The gardens at Filoli change with the seasons and each time I visit I see something else to love. My most recent visit was in mid-October, timed to catch the gardens right before they close for the winter.
The first things that caught my eye this time were the Twinny Yellow Shades dwarf snapdragons in containers with blue lobelia and Victoria Blue salvia. The climate at Filoli is not the same as Davis, of course, but we can certainly grow this combination. I have already ordered seeds with hopes of replicating this look!
These pots were arranged near the pool in the Sunken Garden; nearby a hummingbird sipped at the edge of a small fountain.
The pool in the Sunken Garden is one of the first things seen by visitors after passing through the service courtyard that serves as the entrance to the gardens. The service courtyard also houses a nursery selling many of the plants that grow on the grounds and the adjacent former garage is now a gift shop with books, clothing, kitchen goods, Filoli branded items, and a nice selection of garden related decorative items and tools.
Fruit is harvested here from more than 1200 trees, some original and others planted to replace original trees according to the requirement that they have been available during the time the estate was privately owned. Filoli has the largest private collection of fruit trees in America including common and uncommon varieties of apples, pears, loquats and unusual things like pawpaws. Some of the fruit is given to staff and volunteers, some is used for the Autumn Festival and some is donated to food banks. We took time to eat in the Cafe at Filoli where you can taste some of the fruit grown here and where they have wonderful sandwiches, salads, soups and desserts.
The rose garden with many varieties, the woodland garden with its camellias, hellebores, ferns and cyclamen, a cutting garden where flowers are grown specifically for bouquets in the house and other hidden treasures can be viewed as you wander the many paths and imagine what it must have been like to live in such a beautiful place. We finished our trip by touring the house.
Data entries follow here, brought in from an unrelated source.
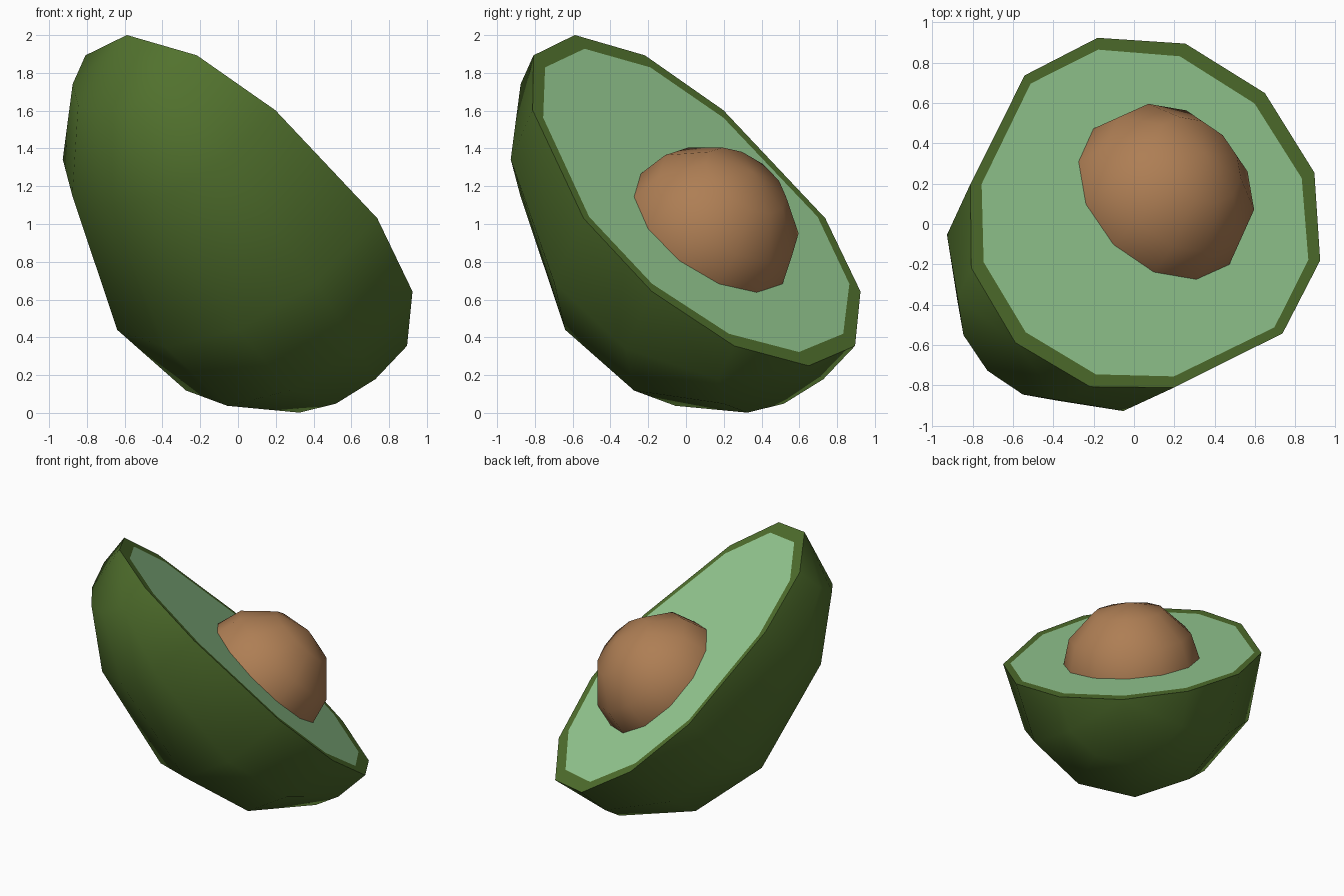
import bpy, bmesh, math
from mathutils import Vector

if "Cube" in bpy.data.objects:
    bpy.data.objects.remove(bpy.data.objects["Cube"])

# Tilted frame: S runs along the fruit, V across it, N out of the cut face
S = Vector((0.5, 0.5, -math.sqrt(0.5)))
V = Vector((math.sqrt(0.5), -math.sqrt(0.5), 0))
N = Vector((0.5, 0.5, math.sqrt(0.5)))
PLANE = 0.826


def place(s, v, n):
    return S * s + V * v + N * (n + PLANE)


def material(name, rgb):
    m = bpy.data.materials.new(name)
    m.diffuse_color = (*rgb, 1)
    m.use_nodes = True
    m.node_tree.nodes["Principled BSDF"].inputs["Base Color"].default_value = m.diffuse_color
    return m


skin = material("skin green", (0.084, 0.168, 0.027))
flesh = material("flesh green", (0.319, 0.624, 0.301))
brown = material("pit brown", (0.423, 0.209, 0.089))


def finish(bm, name, mats):
    bmesh.ops.recalc_face_normals(bm, faces=bm.faces[:])
    me = bpy.data.meshes.new(name)
    bm.to_mesh(me)
    bm.free()
    for m in mats:
        me.materials.append(m)
    ob = bpy.data.objects.new(name, me)
    bpy.context.collection.objects.link(ob)
    bpy.ops.object.select_all(action='DESELECT')
    ob.select_set(True)
    bpy.context.view_layer.objects.active = ob
    bpy.ops.object.shade_smooth_by_angle(angle=math.radians(45))
    return ob


# Half fruit: rings (position, half width, depth) swept half way round the long axis
rings = [(-1.851, 0.417, 0.430), (-1.440, 0.714, 0.735), (-0.631, 0.905, 0.964),
         (-0.083, 0.781, 0.856), (0.324, 0.4525, 0.500)]
TIP, BASE = -2.003, 0.473
bm = bmesh.new()
tip = bm.verts.new(place(TIP, 0, 0))
base = bm.verts.new(place(BASE, 0, 0))
grid = []
for s, w, d in rings:
    grid.append([bm.verts.new(place(s, w * math.cos(k * math.pi / 6),
                                    -d * math.sin(k * math.pi / 6))) for k in range(7)])
for k in range(6):
    bm.faces.new((tip, grid[0][k], grid[0][k + 1]))
    bm.faces.new((base, grid[-1][k + 1], grid[-1][k]))
    for a, b in zip(grid, grid[1:]):
        bm.faces.new((a[k], b[k], b[k + 1], a[k + 1]))

# Cut face: skin-coloured rim around the flesh
outer = [tip] + [r[0] for r in grid] + [base] + [r[6] for r in reversed(grid)]
flat = [(TIP, 0)] + [(s, w) for s, w, d in rings] + [(BASE, 0)]
flat += [(s, -w) for s, w, d in reversed(rings)]
inner = [bm.verts.new(place(-0.765 + 0.917 * (s + 0.765), 0.945 * w, 0)) for s, w in flat]
for i in range(12):
    j = (i + 1) % 12
    bm.faces.new((outer[i], outer[j], inner[j], inner[i]))
bm.faces.new(inner).material_index = 1
finish(bm, "avocado_half", [skin, flesh])

# Pit: low-poly sphere with its pole pointing out of the cut face
bm = bmesh.new()
bmesh.ops.create_uvsphere(bm, u_segments=12, v_segments=6, radius=0.495)
for v in bm.verts:
    x, y, z = v.co
    v.co = place(x - 0.553, y, z - 0.068)
finish(bm, "pit", [brown])
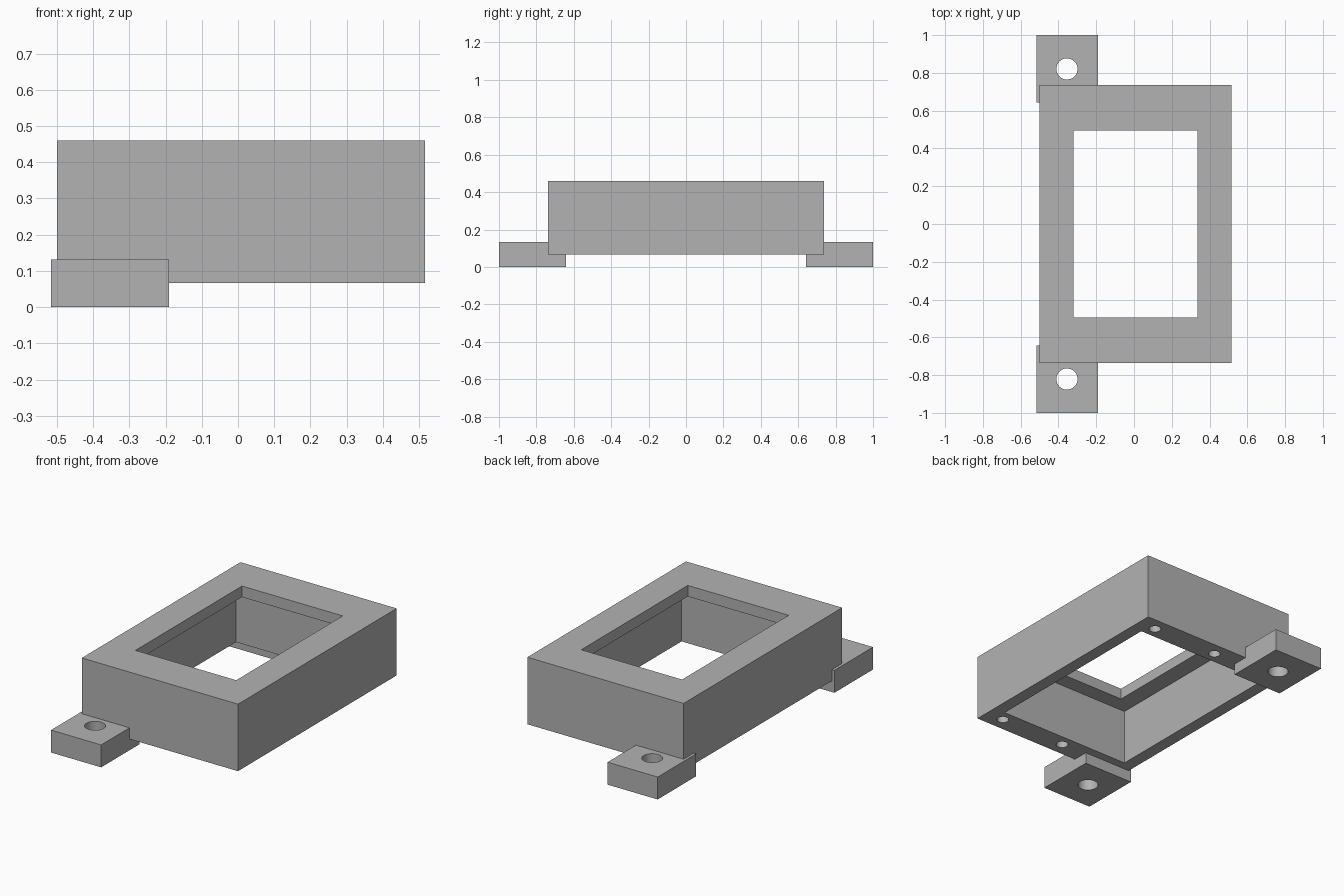
import bpy

cube = bpy.data.objects.get("Cube")
if cube:
    bpy.data.objects.remove(cube, do_unlink=True)

grey = bpy.data.materials.new("plain_grey")
grey.use_nodes = True
colour = (0.45, 0.45, 0.45, 1)
grey.diffuse_color = colour
grey.node_tree.nodes["Principled BSDF"].inputs["Base Color"].default_value = colour


def box(name, x, y, z):
    """Box from (low, high) ranges along each axis."""
    bpy.ops.mesh.primitive_cube_add(size=1, location=[sum(r) / 2 for r in (x, y, z)])
    ob = bpy.context.object
    ob.name = name
    ob.scale = [r[1] - r[0] for r in (x, y, z)]
    bpy.ops.object.transform_apply(location=True, rotation=False, scale=True)
    ob.data.materials.append(grey)
    return ob


def rod(x, y, radius, z):
    """Upright cylinder used to drill a hole."""
    bpy.ops.mesh.primitive_cylinder_add(
        vertices=32, radius=radius, depth=z[1] - z[0], location=(x, y, sum(z) / 2))
    ob = bpy.context.object
    ob.data.materials.append(grey)
    return ob


def cut(target, cutters):
    """Subtract each cutter from the target, then discard it."""
    for cutter in cutters:
        cutter.hide_render = True
        mod = target.modifiers.new("cut", 'BOOLEAN')
        mod.operation = 'DIFFERENCE'
        mod.solver = 'EXACT'
        mod.object = cutter
        bpy.ops.object.select_all(action='DESELECT')
        target.select_set(True)
        bpy.context.view_layer.objects.active = target
        bpy.ops.object.modifier_apply(modifier=mod.name)
        bpy.data.objects.remove(cutter, do_unlink=True)
    bpy.ops.object.shade_smooth_by_angle()


BASE, TOP, LIP = 0.066, 0.46, 0.395

# Hollow frame: wide cavity below, narrower window through the top lip
frame = box("frame", (-0.5, 0.516), (-0.737, 0.737), (BASE, TOP))
cutters = [
    box("cavity", (-0.426, 0.442), (-0.59, 0.59), (BASE - 0.1, LIP)),
    box("window", (-0.321, 0.335), (-0.495, 0.495), (LIP - 0.1, TOP + 0.1)),
]
# Blind screw holes in the underside of the end walls
for side in (-1, 1):
    for x in (0.40, -0.03):
        cutters.append(rod(x, side * 0.657, 0.033, (BASE - 0.1, BASE + 0.2)))
cut(frame, cutters)

# Drilled mounting tabs at both ends
for name, side in (("front_tab", -1), ("back_tab", 1)):
    tab = box(name, (-0.516, -0.19), sorted((side * 0.642, side)), (0, 0.132))
    cut(tab, [rod(-0.355, side * 0.821, 0.056, (-0.1, 0.3))])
With it’s antiques, ballroom and even a walk-in safe for the silver in the butler’s pantry it is another interesting look into the lives of the families who once owned this estate.
Filoli is now closed to visitors until February when they will reopen and you might get to see something like this: